Blog > Utility Rates

March 2024 Utility Rates Newsletter


In this month’s newsletter, we cover updates to SDG&E’s rates, explore Arizona Public Service’s (APS) recent rate case, overview a new Energy Use Profile feature for supply-related exports, and share our quarterly numbers. 

SDG&E Rate Increase

A sizeable increase to SDG&E’s rates went into effect this March due to wildfire hardening work and investments. SDG&E’s system average electric delivery rates increased by $0.015/kWh or 8.7%. The following is a comparison of the previously effective $/kWh rates compared to the newly implemented rates for each customer classification: 


This results in total rate changes of $0.0274/kWh (6.36%) for Residential; $0.01984/kWh (6.05%) for Small Commercial; $0.01157/kWh (3.73%) for Med & Lg C&I; and $0.02324/kWh (7.62%) for Agricultural customers. 

Demand charges increased significantly for commercial customers as well. For example, the non-coincidental demand charge for rate schedule AL-TOU increased by 6.7% and the demand charge for schedule AL-TOU2 increased by 15.7%. We compared AL-TOU’s blended utility demand rate from January to this March update and found that it went from $66.72/kW to $73.01. 


These ever-increasing demand rates make solar + storage projects more favorable, and with the recent release of ourGrid Services feature, there has never been a better time to consider an energy storage system! 

Despite these energy increases, the current system average rates are still slightly below what they were for most of 2023. In January 2024, SDG&E’s total bundled system average electric rates decreased by $0.067/kWh or -17.1% — this March update slightly minimizes that decrease.

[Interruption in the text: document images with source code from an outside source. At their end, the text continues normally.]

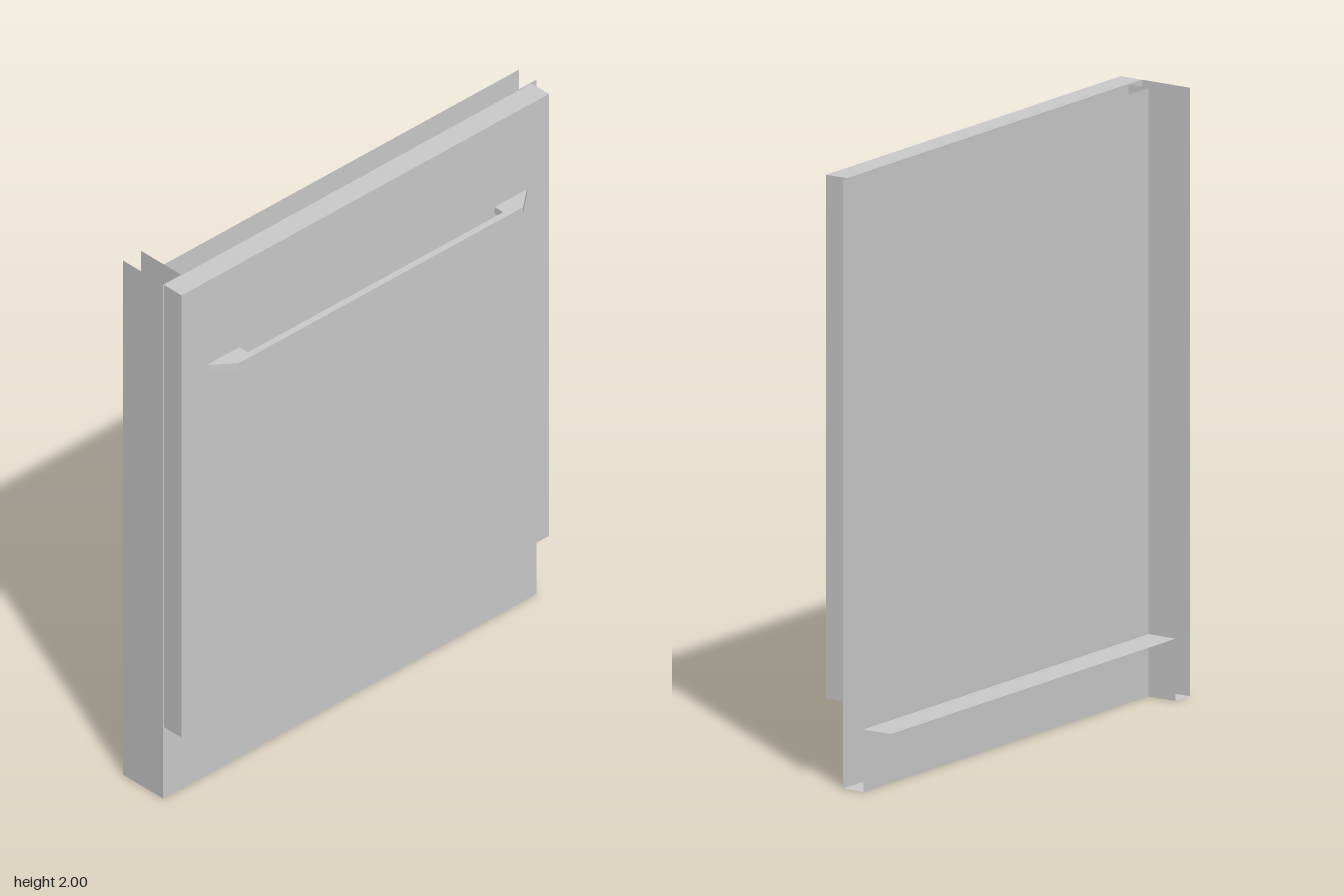
import * as THREE from 'three';

const material = new THREE.MeshStandardMaterial({ color: 0xcccccc });
const sheetMaterial = new THREE.MeshStandardMaterial({ color: 0xcccccc, side: THREE.DoubleSide });

// Main dimensions
const LEFT = 0.826, RIGHT = -0.826, INNER = -0.747;
const FRONT = 0.018, MIDDLE = -0.061, BACK = -0.167;
const HEIGHT = 2, SHELF = 0.205;
const DOOR_LEFT = 0.8, DOOR_BOTTOM = 0.28, DOOR_BACK = 0.022, DOOR_FRONT = 0.103;

// Thin sheets, each perpendicular to one axis
function sheet(name, width, height) {
  const mesh = new THREE.Mesh(new THREE.PlaneGeometry(width, height), sheetMaterial);
  mesh.name = name;
  return mesh;
}

function facingSheet(name, x0, x1, z) {
  const mesh = sheet(name, x1 - x0, HEIGHT);
  mesh.position.set((x0 + x1) / 2, HEIGHT / 2, z);
  return mesh;
}

function sideSheet(name, x) {
  const mesh = sheet(name, FRONT - BACK, HEIGHT);
  mesh.rotation.y = -Math.PI / 2;
  mesh.position.set(x, HEIGHT / 2, (FRONT + BACK) / 2);
  return mesh;
}

function flatSheet(name, x0, x1, y, z0, z1) {
  const mesh = sheet(name, x1 - x0, z1 - z0);
  mesh.rotation.x = -Math.PI / 2;
  mesh.position.set((x0 + x1) / 2, y, (z0 + z1) / 2);
  return mesh;
}

// Closed door slab
function createDoor() {
  const door = new THREE.Mesh(
    new THREE.BoxGeometry(DOOR_LEFT - RIGHT, HEIGHT - DOOR_BOTTOM, DOOR_FRONT - DOOR_BACK), material);
  door.position.set((DOOR_LEFT + RIGHT) / 2, (HEIGHT + DOOR_BOTTOM) / 2, (DOOR_FRONT + DOOR_BACK) / 2);
  door.name = 'door';
  return door;
}

// Bar handle with bevelled ends, drawn in plan and extruded upwards
function createHandle() {
  const half = [[0.708, DOOR_FRONT], [0.63, 0.167], [0.565, 0.143], [0.565, DOOR_FRONT]];
  const [root, tip, inner, foot] = half;
  const mirror = ([x, z]) => [-x, z];
  const outline = [root, tip, mirror(tip), mirror(root), mirror(foot), mirror(inner), inner, foot];
  const shape = new THREE.Shape(outline.map(([x, z]) => new THREE.Vector2(x, -z)));
  const geometry = new THREE.ExtrudeGeometry(shape, { depth: 0.025, bevelEnabled: false });
  geometry.rotateX(-Math.PI / 2);
  const handle = new THREE.Mesh(geometry, material);
  handle.position.set(-0.006, 1.651, 0);
  handle.name = 'handle';
  return handle;
}

export function createModel() {
  const model = new THREE.Group();
  model.name = 'appliancePanel';

  // Open-topped frame of sheets behind the door
  const frame = new THREE.Group();
  frame.name = 'frame';
  frame.add(
    facingSheet('frontSheet', INNER, LEFT, FRONT),
    facingSheet('frontEndStrip', RIGHT, INNER, FRONT),
    facingSheet('backSheet', INNER, LEFT, MIDDLE),
    sideSheet('outerSide', RIGHT),
    sideSheet('innerSide', INNER),
    flatSheet('floor', INNER, LEFT, 0, MIDDLE, FRONT),
    flatSheet('endFloor', RIGHT, INNER, 0, BACK, FRONT),
    flatSheet('rearShelf', INNER, LEFT, SHELF, BACK, MIDDLE)
  );

  model.add(frame, createDoor(), createHandle());
  return model;
}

There are more rate updates slated for SDG&E in 2024, so expect more to come! If you’d like information on electric rate inflation or how and why California IOU’s rates increase, then check out ourElectric Utility Bill Inflation in California Whitepaper that details everything there is to know about California electric rates. 

Arizona Public Service’s March Rate Case

APS’s most recent rate case was approved and went into effect March 8, 2024. This rate case introduced base rate increases for all rate classes and multiple rider updates. 

The average residential customer’s bill is expected to increase by 8% or $10.00 per 1000 kWh consumed. Along with the base rate updates, multiple riders changed as well. The Power Supply Adjustment, which is used to recover the cost of fuel used for generation, decreased for all customer classes, and the Federal Environmental Improvement Surcharge was eliminated as a standalone line item and incorporated into the base rates instead.  

Overall rate increases for businesses customers vary based on the size of the customer. Small business customers will experience greater increases in their rates as APS tries to reallocate their revenue distribution away from large business customers to smaller ones. 


Our globally available ETB rates for APS now include the updates outlined in this newest rate case. 

New Feature: Applying Supply Charges as Exports in the EUP

We’ve added a new feature to the Retail Supply Details section in the Energy Use Profile that enables users to apply their retailer supply charge to their exports. 


This feature is helpful for users working with Retail Energy Suppliers, CCA or Direct Access customers on NEM 3.0 in California who need to change their supply charge and want to easily tell ETB what the supply-related export rate should be. This supply-related export rate is usually built into the global rate schedule and can be replaced by creating a custom rate; however, with this new feature, users can apply their supply charge to their exports, thus overriding the exports marked as supply within the rate schedule and eliminating the need to create a custom rate.  

For example, NEM 3.0 customers in California are compensated for both supply and delivery exports by their utility. A Direct Access customer, who receives their supply from a retailer, might be compensated for exports differently according to the agreement between the customer and the supplier. Using this new feature, this customer can change the value of their supply-related exports to match the supply rate from the retailer while keeping the value of any applicable delivery exports the same. 

If you have any questions regarding this feature, feel free to reach out to our utility rates team at and we’d be happy to help! 

1st Quarter Numbers

Our utility rates team enjoys sharing our progress with ETB users because much of it comes from user requests! Every utility and rate we add signifies expanding opportunities for solar, and we think that is pretty neat! We quantify our Q1 successes below:  

  • New global rates added: 266
  • Updated global rates: 1980
  • Pre-Proposal Service turnaround time: 2.3 days
  • New utilities added: 32
    • 19 different states
      • 5 in Minnesota
      • 3 in Louisiana

Recent Posts

Blog Categories

Follow us on

Upcoming Webinars


Get our content straight to your inbox

subscribe to our monthly newsletter and receive our blogs, webinars and other announcements.